=== Section Start ===
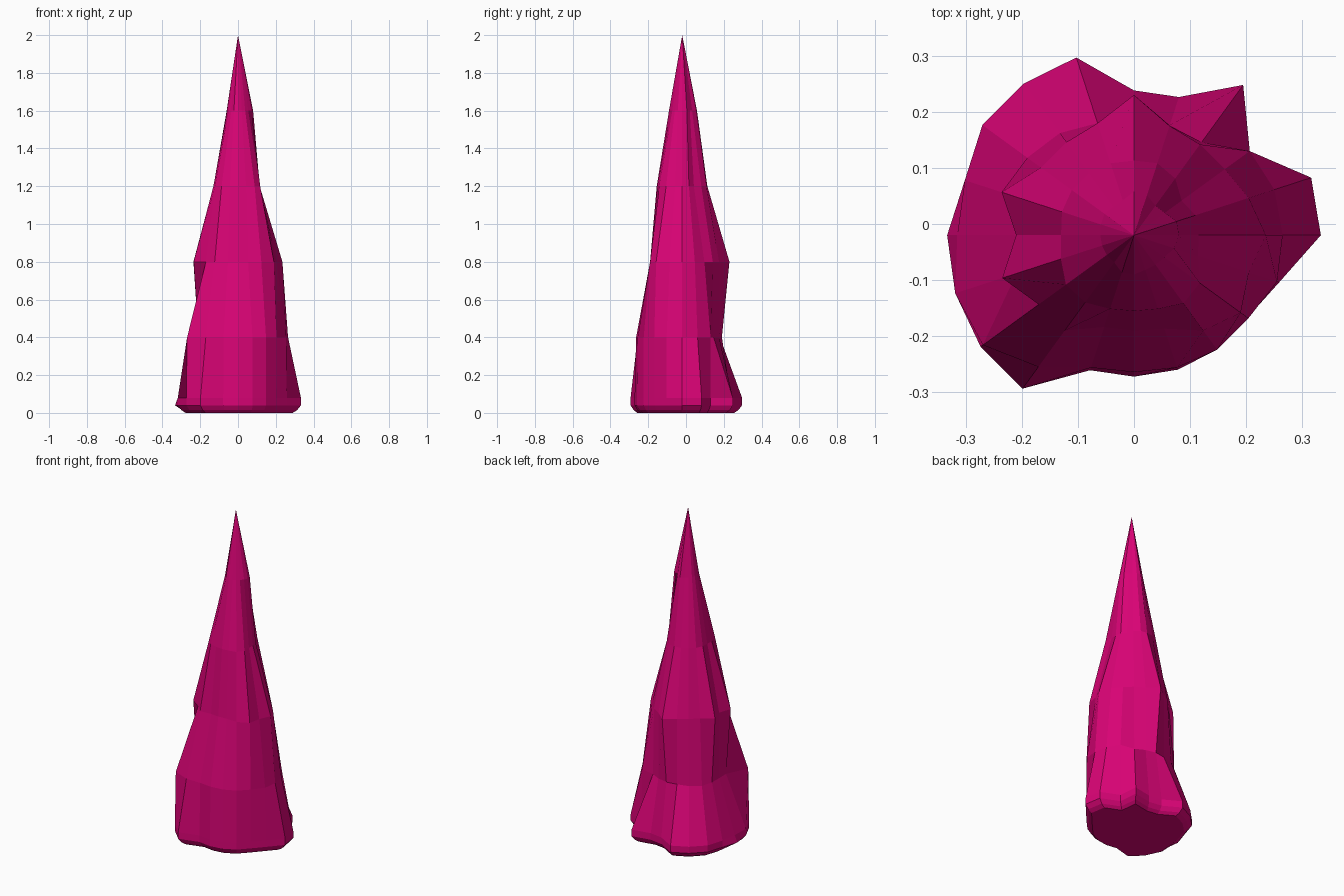
import bpy, bmesh, math

SIDES = 20
CY = -0.02  # the spire axis sits slightly towards the front

# jagged cross-section radii, one per 18 degree step, starting at +x
foot = [.333, .332, .255, .331, .259, .258, .333, .334, .334, .317,
        .315, .335, .338, .338, .253, .252, .252, .252, .25, .272]
low = [.265, .263, .255, .205, .206, .21, .21, .225, .235, .22,
       .21, .22, .333, .29, .248, .244, .248, .252, .252, .268]
middle = [.235, .215, .2, .2, .205, .25, .21, .205, .205, .248,
          .21, .247, .21, .21, .172, .17, .175, .21, .235, .215]
upper = [.115, .115, .105, .125, .135, .133, .135, .137, .137, .135,
         .13, .137, .15, .148, .138, .135, .138, .15, .145, .12]
top = [.08, .08, .068, .065, .075, .078, .065, .062, .065, .062,
       .06, .06, .06, .06, .07, .07, .065, .065, .067, .075]

# height, radii, scale of each ring
rings = [(0, foot, .87), (.015, foot, .94), (.04, foot, 1), (.08, foot, 1),
         (.4, low, 1), (.8, middle, 1), (1.2, upper, 1), (1.6, top, 1)]

# faceted spire
bm = bmesh.new()
loops = []
for z, radii, s in rings:
    loop = []
    for k, r in enumerate(radii):
        if k == 10 and z == .04:  # small bulge low on the left
            r = .333
        a = math.tau * k / SIDES
        loop.append(bm.verts.new((r * s * math.cos(a), CY + r * s * math.sin(a), z)))
    loops.append(loop)
for a, b in zip(loops, loops[1:]):
    for k in range(SIDES):
        n = (k + 1) % SIDES
        bm.faces.new((a[k], a[n], b[n], b[k]))
tip = bm.verts.new((0, CY, 2))
for k in range(SIDES):
    bm.faces.new((loops[-1][k], loops[-1][(k + 1) % SIDES], tip))
bm.faces.new(loops[0][::-1])
bmesh.ops.recalc_face_normals(bm, faces=bm.faces)
mesh = bpy.data.meshes.new("spire")
bm.to_mesh(mesh)
bm.free()
spire = bpy.data.objects.new("spire", mesh)
bpy.context.collection.objects.link(spire)

# magenta colour
mat = bpy.data.materials.new("magenta")
mat.diffuse_color = (0.7, 0.001, 0.18, 1)
mesh.materials.append(mat)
=== Section End ===
#### What the exercise asks
Output each record verbatim and leave out its pictures.

#### Result of the task
import bpy, bmesh, math

SIDES = 20
CY = -0.02  # the spire axis sits slightly towards the front

# jagged cross-section radii, one per 18 degree step, starting at +x
foot = [.333, .332, .255, .331, .259, .258, .333, .334, .334, .317,
        .315, .335, .338, .338, .253, .252, .252, .252, .25, .272]
low = [.265, .263, .255, .205, .206, .21, .21, .225, .235, .22,
       .21, .22, .333, .29, .248, .244, .248, .252, .252, .268]
middle = [.235, .215, .2, .2, .205, .25, .21, .205, .205, .248,
          .21, .247, .21, .21, .172, .17, .175, .21, .235, .215]
upper = [.115, .115, .105, .125, .135, .133, .135, .137, .137, .135,
         .13, .137, .15, .148, .138, .135, .138, .15, .145, .12]
top = [.08, .08, .068, .065, .075, .078, .065, .062, .065, .062,
       .06, .06, .06, .06, .07, .07, .065, .065, .067, .075]

# height, radii, scale of each ring
rings = [(0, foot, .87), (.015, foot, .94), (.04, foot, 1), (.08, foot, 1),
         (.4, low, 1), (.8, middle, 1), (1.2, upper, 1), (1.6, top, 1)]

# faceted spire
bm = bmesh.new()
loops = []
for z, radii, s in rings:
    loop = []
    for k, r in enumerate(radii):
        if k == 10 and z == .04:  # small bulge low on the left
            r = .333
        a = math.tau * k / SIDES
        loop.append(bm.verts.new((r * s * math.cos(a), CY + r * s * math.sin(a), z)))
    loops.append(loop)
for a, b in zip(loops, loops[1:]):
    for k in range(SIDES):
        n = (k + 1) % SIDES
        bm.faces.new((a[k], a[n], b[n], b[k]))
tip = bm.verts.new((0, CY, 2))
for k in range(SIDES):
    bm.faces.new((loops[-1][k], loops[-1][(k + 1) % SIDES], tip))
bm.faces.new(loops[0][::-1])
bmesh.ops.recalc_face_normals(bm, faces=bm.faces)
mesh = bpy.data.meshes.new("spire")
bm.to_mesh(mesh)
bm.free()
spire = bpy.data.objects.new("spire", mesh)
bpy.context.collection.objects.link(spire)

# magenta colour
mat = bpy.data.materials.new("magenta")
mat.diffuse_color = (0.7, 0.001, 0.18, 1)
mesh.materials.append(mat)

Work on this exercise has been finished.